The novel presents two characters who seem to perfectly juxtapose each other, but also reflect a lot of the expectations and projections of the society that surrounds them. We are continually presented with Dinah’s selflessness and Hetty’s narcissism from their introduction. The two photographs I’ve created to reflect this contrast in the two characters is reflected in Dinah’s black and white, plain appearance and the colour, growth and beauty inside her soul. For Hetty’s image, despite her beauty, her inner self only reflects the mirror she often admires herself with. She possesses a truly tragic narcissism. She is cold, antisocial and egotistical and appears to see the world only as a reflection of how the world sees her.
In many ways, the novel is a story about potential – the potential to be great – in a world wrought with flaws and tragic consequence. In the photograph attached, a woman stands wrapped in tulle, poised at the edge of fulfillment. She is a figure of potential, a being whose own story has not yet been told. She is the raw potential of Michael Henchard, not bowed down with alcoholism or pettiness, the even tempered, intelligent visage of Farfrae and the adaptable, swift figure of Elizabeth-Jane. Wrapped as she is, as a cocoon, she is poised to break free. However, can she do so when she is so tightly wrapped? The very same cocoon which fosters her and helps her grow may reveal itself as her prison when she reaches out for freedom. The ideas, beliefs and prejudices we wraparound ourselves can quickly hinder our journey to fulfillment. The figure is crouched, ready to leap up and out but she is so tightly wrapped that she may not be able to reach the form she is meant to and may wither and spoil in her cocoon.
In the photograph, the woman sitting with the skeleton is Isabel. I find her character the most fascinating of all, for all she’s mentioned within the novel. There seems to be such history behind her suicide and “extreme” plainness. As readers we don’t get to know her at all and her death barely registers in the second chapter.
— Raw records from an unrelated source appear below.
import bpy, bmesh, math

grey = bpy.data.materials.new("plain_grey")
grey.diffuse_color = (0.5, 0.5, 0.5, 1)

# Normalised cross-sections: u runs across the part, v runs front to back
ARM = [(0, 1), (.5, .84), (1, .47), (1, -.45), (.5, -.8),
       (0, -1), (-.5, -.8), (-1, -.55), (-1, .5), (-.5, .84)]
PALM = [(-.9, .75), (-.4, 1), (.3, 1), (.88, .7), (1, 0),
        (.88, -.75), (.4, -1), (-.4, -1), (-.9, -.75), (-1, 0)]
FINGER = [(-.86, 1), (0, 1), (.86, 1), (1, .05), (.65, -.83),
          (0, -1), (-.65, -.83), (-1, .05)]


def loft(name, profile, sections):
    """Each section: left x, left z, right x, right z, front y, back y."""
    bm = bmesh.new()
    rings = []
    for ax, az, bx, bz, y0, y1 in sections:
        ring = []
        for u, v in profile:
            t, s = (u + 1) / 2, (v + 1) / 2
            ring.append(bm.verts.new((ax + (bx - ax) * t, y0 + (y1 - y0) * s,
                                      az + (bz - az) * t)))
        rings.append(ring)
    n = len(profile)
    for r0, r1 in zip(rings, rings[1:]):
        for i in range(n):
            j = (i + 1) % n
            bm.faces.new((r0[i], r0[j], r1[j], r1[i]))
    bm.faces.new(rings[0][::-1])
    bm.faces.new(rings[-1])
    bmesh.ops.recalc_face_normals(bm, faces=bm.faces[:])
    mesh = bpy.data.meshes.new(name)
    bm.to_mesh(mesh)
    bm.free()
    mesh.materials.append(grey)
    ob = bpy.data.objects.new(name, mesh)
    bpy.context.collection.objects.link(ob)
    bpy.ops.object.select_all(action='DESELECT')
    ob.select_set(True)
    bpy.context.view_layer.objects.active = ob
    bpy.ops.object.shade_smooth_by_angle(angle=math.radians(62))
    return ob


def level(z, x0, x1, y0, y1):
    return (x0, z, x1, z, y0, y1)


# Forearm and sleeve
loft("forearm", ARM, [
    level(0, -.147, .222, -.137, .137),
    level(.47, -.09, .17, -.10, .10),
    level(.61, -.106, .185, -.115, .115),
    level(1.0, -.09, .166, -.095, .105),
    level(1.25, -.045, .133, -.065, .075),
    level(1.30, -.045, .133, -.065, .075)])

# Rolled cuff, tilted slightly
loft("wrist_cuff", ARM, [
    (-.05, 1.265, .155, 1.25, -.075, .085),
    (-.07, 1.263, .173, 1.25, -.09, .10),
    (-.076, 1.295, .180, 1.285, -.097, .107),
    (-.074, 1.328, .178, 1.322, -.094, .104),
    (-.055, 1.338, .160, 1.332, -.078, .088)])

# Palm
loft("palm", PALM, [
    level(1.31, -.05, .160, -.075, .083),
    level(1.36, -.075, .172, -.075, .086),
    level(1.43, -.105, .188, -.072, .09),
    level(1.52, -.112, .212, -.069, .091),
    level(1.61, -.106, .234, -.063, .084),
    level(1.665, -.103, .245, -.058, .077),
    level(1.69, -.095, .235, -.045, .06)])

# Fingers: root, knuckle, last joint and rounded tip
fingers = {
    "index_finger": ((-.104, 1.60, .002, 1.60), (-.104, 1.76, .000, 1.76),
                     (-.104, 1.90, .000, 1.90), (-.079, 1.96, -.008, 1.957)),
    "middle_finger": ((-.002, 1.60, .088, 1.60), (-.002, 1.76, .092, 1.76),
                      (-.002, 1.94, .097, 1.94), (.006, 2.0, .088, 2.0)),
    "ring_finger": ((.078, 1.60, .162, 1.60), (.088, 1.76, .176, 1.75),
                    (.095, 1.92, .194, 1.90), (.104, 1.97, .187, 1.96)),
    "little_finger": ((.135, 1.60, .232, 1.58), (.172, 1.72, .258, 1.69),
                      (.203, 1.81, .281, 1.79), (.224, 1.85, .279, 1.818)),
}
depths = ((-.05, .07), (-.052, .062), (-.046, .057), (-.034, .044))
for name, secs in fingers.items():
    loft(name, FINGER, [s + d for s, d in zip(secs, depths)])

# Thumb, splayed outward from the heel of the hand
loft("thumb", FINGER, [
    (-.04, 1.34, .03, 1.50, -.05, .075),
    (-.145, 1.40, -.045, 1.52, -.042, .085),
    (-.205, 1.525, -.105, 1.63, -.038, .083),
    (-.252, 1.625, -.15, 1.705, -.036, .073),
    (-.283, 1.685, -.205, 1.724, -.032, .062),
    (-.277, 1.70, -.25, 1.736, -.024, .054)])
What of her melancholia and “brain trouble”? Gissing seems to be suggesting much about the difficulties in being a woman throughout the novel and every female character seems to always be living under the shadow of death. Isabel sits with a skeleton almost in a classic wedding pose, for all her plainness she is unable to marry a man but is able to bond herself to death.
From the beginning, the only achievement open to Isabel seems to be a successful death – there is little for her to rise to, little hope for love (at the very least, very little encouragement for the development of a healthy self-esteem) and her swift placement into poor working conditions quickly means that her health and well-being are only really worth the sum of her paycheque. Is her melancholia genetic mental illness or her own hopeless situation? The suggestion is that ins ome ways, Isabel isn’t successful at being a woman, but she makes an excellent body – a body that can be worked to the bone and discarded in a single sentence.
All Images (and statement) © Sarah Sovereign www.sarahsovereign.com
Elizabeth Ann Makeup Techniques
Models: Jennifer Marie, Dixie Delight, Emily Hamel-Brisson, Sheri Eyre, Pauline Dynowski, Sinead Julia Penner
Some styling by Shiverz Designs (“Goblin Market”, “The Secret Garden”, “Cocoon” and “Skeleton”)